By Elena Kosolapova- Trend:
The U.S. said it is considering sanctions against the Ukraine government for its crackdown on pro-West demonstrators.
"All policy options, including sanctions, are on the table," U.S. State Department spokesperson Jen Psaki said in Washington on Dec 11.
Such a statement followed the Ukrainian riot police attempts to dislodge anti-government protesters from their strongholds in the capital. The Kiev protests began in November after Ukrainian president backed away from a trade deal with the European Union to pursue closer ties with Russia.
The U.S. and the EU have already urged Ukraine not to use its armed forces against civilians.
If the authorities continue to use force against protesters and try to disrupt them violently, sanctions are possible, Yuri Yakimenko, Deputy Director of the Ukrainian analytical center named after Razumovsky believes. The threat of sanctions directed at certain Ukrainian politicians still may prevent them from more coercive measures.
Ukrainian officials unlikely are willing to live the lives of their Belarusian counterparts, Yakimenko told Trend.
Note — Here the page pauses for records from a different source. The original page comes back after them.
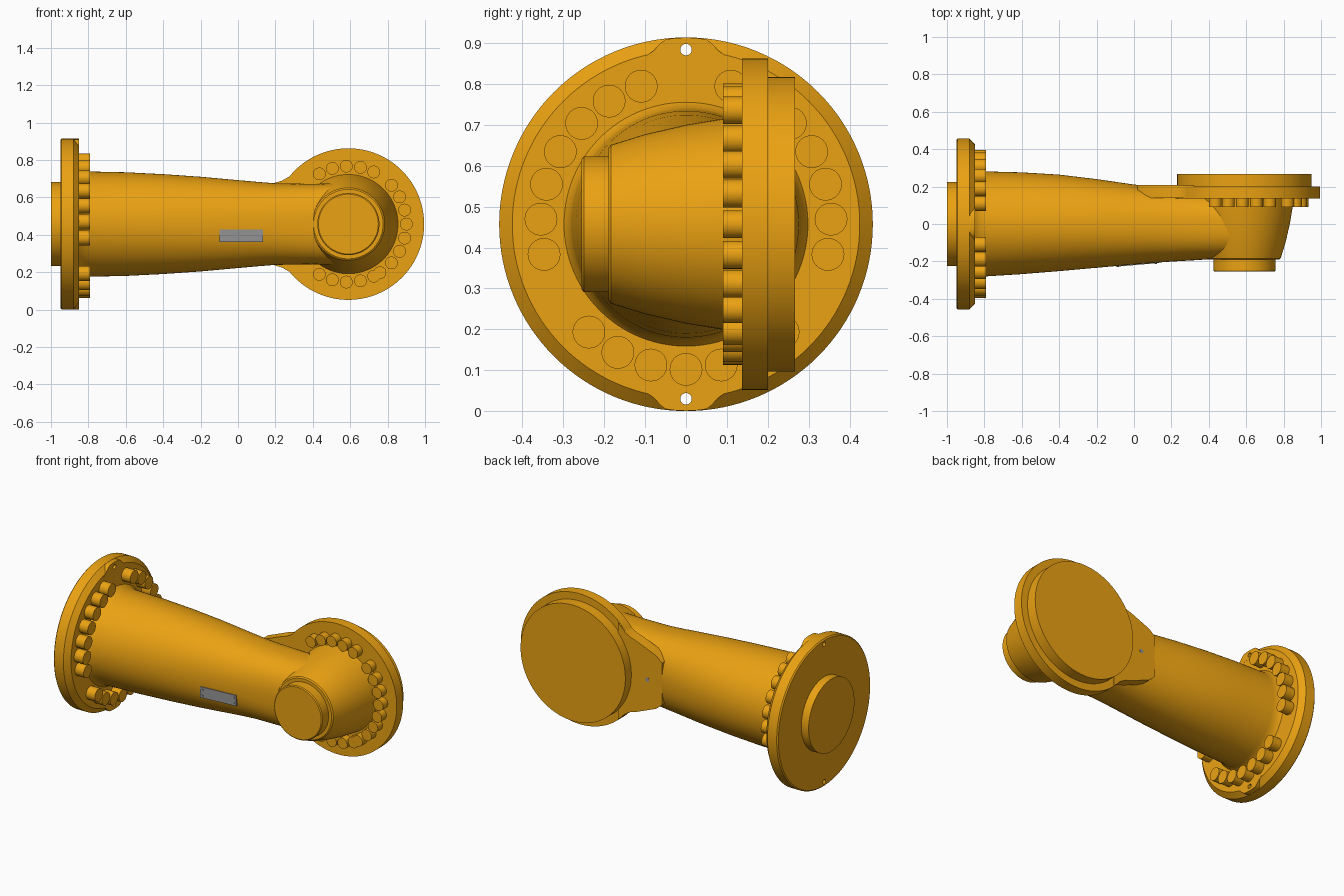
import bpy, bmesh
from math import sin, cos, pi, radians
from mathutils import Vector

if "Cube" in bpy.data.objects:
    bpy.data.objects.remove(bpy.data.objects["Cube"])

CZ = 0.457      # height of the arm axis
EX = 0.59       # x of the elbow axis


def material(name, col):
    m = bpy.data.materials.new(name)
    m.diffuse_color = (*col, 1)
    m.use_nodes = True
    m.node_tree.nodes["Principled BSDF"].inputs["Base Color"].default_value = m.diffuse_color
    return m


ORANGE = material("orange_paint", (0.83, 0.36, 0.006))
GREY = material("grey_metal", (0.3, 0.3, 0.3))


def finish(name, bm, mat=ORANGE, cutters=()):
    bmesh.ops.recalc_face_normals(bm, faces=bm.faces)
    me = bpy.data.meshes.new(name)
    bm.to_mesh(me)
    bm.free()
    ob = bpy.data.objects.new(name, me)
    bpy.context.collection.objects.link(ob)
    me.materials.append(mat)
    bpy.ops.object.select_all(action='DESELECT')
    ob.select_set(True)
    bpy.context.view_layer.objects.active = ob
    for c in cutters:
        mod = ob.modifiers.new("hole", 'BOOLEAN')
        mod.object, mod.operation, mod.solver = c, 'DIFFERENCE', 'EXACT'
        bpy.ops.object.modifier_apply(modifier=mod.name)
    bpy.ops.object.shade_smooth_by_angle(angle=radians(30))
    return ob


def skin(bm, rings):
    # joins closed rings of points and caps both ends
    vs = [[bm.verts.new(p) for p in r] for r in rings]
    n = len(vs[0])
    for a, b in zip(vs, vs[1:]):
        for i in range(n):
            bm.faces.new((a[i], a[(i + 1) % n], b[(i + 1) % n], b[i]))
    bm.faces.new(vs[0])
    bm.faces.new(vs[-1])


def ring(axis, centre, t, r, n):
    pts = []
    for i in range(n):
        u, v = r * cos(2 * pi * i / n), r * sin(2 * pi * i / n)
        o = Vector((t, u, v)) if axis == 'x' else Vector((u, t, v))
        pts.append(Vector(centre) + o)
    return pts


def lathe(name, axis, centre, profile, n=96, mat=ORANGE, cutters=()):
    bm = bmesh.new()
    skin(bm, [ring(axis, centre, t, r, n) for t, r in profile])
    return finish(name, bm, mat, cutters)


def bolts(name, axis, centre, angles, dist, rad, t0, t1):
    bm = bmesh.new()
    for a in angles:
        u, v = dist * cos(radians(a)), dist * sin(radians(a))
        o = Vector((0, u, v)) if axis == 'x' else Vector((u, 0, v))
        c = Vector(centre) + o
        skin(bm, [ring(axis, c, t, rad, 32) for t in (t0, t1)])
    return finish(name, bm)


BASE = (0, 0, CZ)
ELBOW = (EX, 0, CZ)

# hidden cutters for the two through holes in the large flange
cutters = []
for s in (-1, 1):
    c = lathe("hole_cutter", 'x', (0, 0, CZ + s * 0.427), [(-1.05, 0.014), (-0.75, 0.014)], 24)
    c.hide_render = True
    c.hide_viewport = False
    cutters.append(c)

# large flange with bevelled rim, and the round boss behind it
lathe("base_flange", 'x', BASE, [(-0.95, 0.45), (-0.943, 0.457), (-0.88, 0.457), (-0.85, 0.425)],
      128, cutters=cutters)
lathe("base_boss", 'x', BASE, [(-1.0, 0.225), (-0.94, 0.225)])

# lugs filling the bevel around the holes
half = [(0.105, 0.40), (0.095, 0.413), (0.08, 0.424), (0.062, 0.443), (0.05, 0.452), (0.025, 0.4555)]
outline = half + [(0, 0.4565)] + [(-y, z) for y, z in reversed(half)]
for s, nm in ((1, "upper"), (-1, "lower")):
    bm = bmesh.new()
    skin(bm, [[(x, y, CZ + s * z) for y, z in outline] for x in (-0.93, -0.849)])
    finish(nm + "_flange_lug", bm, cutters=cutters)
for c in cutters:
    bpy.data.objects.remove(c)

# bolts of the large flange: fan at the bottom plus a fan on each side
side = [-90 + 78 + 14 * k for k in range(7)]
angles = [-90 + 14 * k for k in range(-3, 4)] + side + [180 - a for a in side]
bolts("base_bolts", 'x', BASE, angles, 0.355, 0.04, -0.86, -0.79)

# tapering arm: x, front y, back y, half height, squareness
sections = [(-0.86, -0.305, 0.305, 0.305, 2), (-0.845, -0.295, 0.295, 0.295, 2),
            (-0.825, -0.284, 0.284, 0.284, 2), (-0.79, -0.28, 0.281, 0.281, 2),
            (-0.6, -0.268, 0.276, 0.277, 2.02), (-0.4, -0.252, 0.264, 0.267, 2.06),
            (-0.2, -0.234, 0.24, 0.253, 2.15), (0.0, -0.216, 0.211, 0.235, 2.25),
            (0.1, -0.208, 0.2, 0.226, 2.3), (0.2, -0.201, 0.19, 0.218, 2.4),
            (0.4, -0.189, 0.17, 0.215, 2.6), (0.58, -0.182, 0.15, 0.22, 2.7)]
rings = []
for x, y0, y1, h, e in sections:
    pts = []
    for i in range(96):
        c, s = cos(2 * pi * i / 96), sin(2 * pi * i / 96)
        cy = abs(c) ** (2 / e) * (y1 if c > 0 else y0)
        sz = abs(s) ** (2 / e) * (h if s > 0 else -h)
        pts.append((x, cy, CZ + sz))
    rings.append(pts)
bm = bmesh.new()
skin(bm, rings)
finish("arm_tube", bm)

# elbow body, its front boss and the stepped output flange
lathe("elbow_body", 'y', ELBOW, [(-0.19, 0.186), (-0.184, 0.194), (-0.1, 0.22), (0, 0.243),
                                 (0.09, 0.258), (0.12, 0.262), (0.15, 0.268)])
lathe("elbow_boss", 'y', ELBOW, [(-0.255, 0.16), (-0.25, 0.166), (-0.18, 0.166)])
lathe("output_flange", 'y', ELBOW, [(0.137, 0.405), (0.2, 0.405), (0.2, 0.36), (0.267, 0.36)], 128)
right = [64, 78, 92, 106, 120]
bolts("output_bolts", 'y', ELBOW, [-42, -28, -14, 0, 14, 28, 42, -57] + right + [-a for a in right],
      0.31, 0.034, 0.09, 0.15)

# tapered tab tying the output flange to the arm, with a small hole
top = [(0.02, 0.13), (0.06, 0.165), (0.2, 0.222), (0.235, 0.232), (0.275, 0.255), (0.32, 0.3)]
outline = top + [(x, -z) for x, z in reversed(top)]
bm = bmesh.new()
skin(bm, [[(x, y, CZ + z) for x, z in outline] for y in (0.138, 0.208)])
finish("flange_tab", bm)
lathe("tab_hole", 'y', (0.12, 0, CZ), [(0.2, 0.013), (0.2095, 0.013)], 24, GREY)

# grey type plate with two rivets, following the taper of the arm
bm = bmesh.new()


def plate_y(x):
    return -0.215 + 0.085 * x


corners = [(-0.1, 0.36), (0.133, 0.36), (0.133, 0.427), (-0.1, 0.427)]
skin(bm, [[(x, plate_y(x) + d, z) for x, z in corners] for d in (-0.005, 0.03)])
for x in (-0.085, 0.118):
    for z in (0.375, 0.412):
        skin(bm, [ring('y', (x, plate_y(x), z), d, 0.006, 12) for d in (-0.008, 0)])
finish("type_plate", bm, GREY)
"Ukraine, Ukrainian officials and Ukrainian businesses are more integrated into the global community compared to Belarus and sanctions will be more perceptible here," he said.
Personal comfort, material well-being, possibility to visit the Western countries and have bank accounts there is very important for Ukrainian officials so they will try to prevent such sanctions, Yakimenko added.
Mikhail Pogrebinsky, director of the Kiev Center for Political and Conflict Studies agrees that sanctions against some Ukrainian officials would be painful but does not believe the U.S. will go as far as imposing sanctions.
"The Americans have interests in Ukraine, U.S. companies are working here. Moreover the sanctions will totally push Ukraine into Russia's embrace. They (U.S.) are not interested in it," Pogrebinsky told Trend.
Meanwhile economic sanctions are unlikely as they will not affect Ukraine due to scanty U.S.- Ukrainian trade, he said.
The statements on possible sanctions are intended to intimidate Ukraine, Pogrebinsky believes. Secretary of Defense Chuck Hagel's call to Ukrainian Defense Minister Pavel Lebedev was another move in this direction, he elaborated.
"If he calls and scares, I assess this as the threat of force," Pogrebinsky said.
Meanwhile the policy analyst does not expect such threats will influence the decision of Ukrainian President Viktor Yanukovych.
"It should be apparent to Yanukovych that they (the western countries) have already written him off. This means that he will have to seek support in Moscow," the expert said.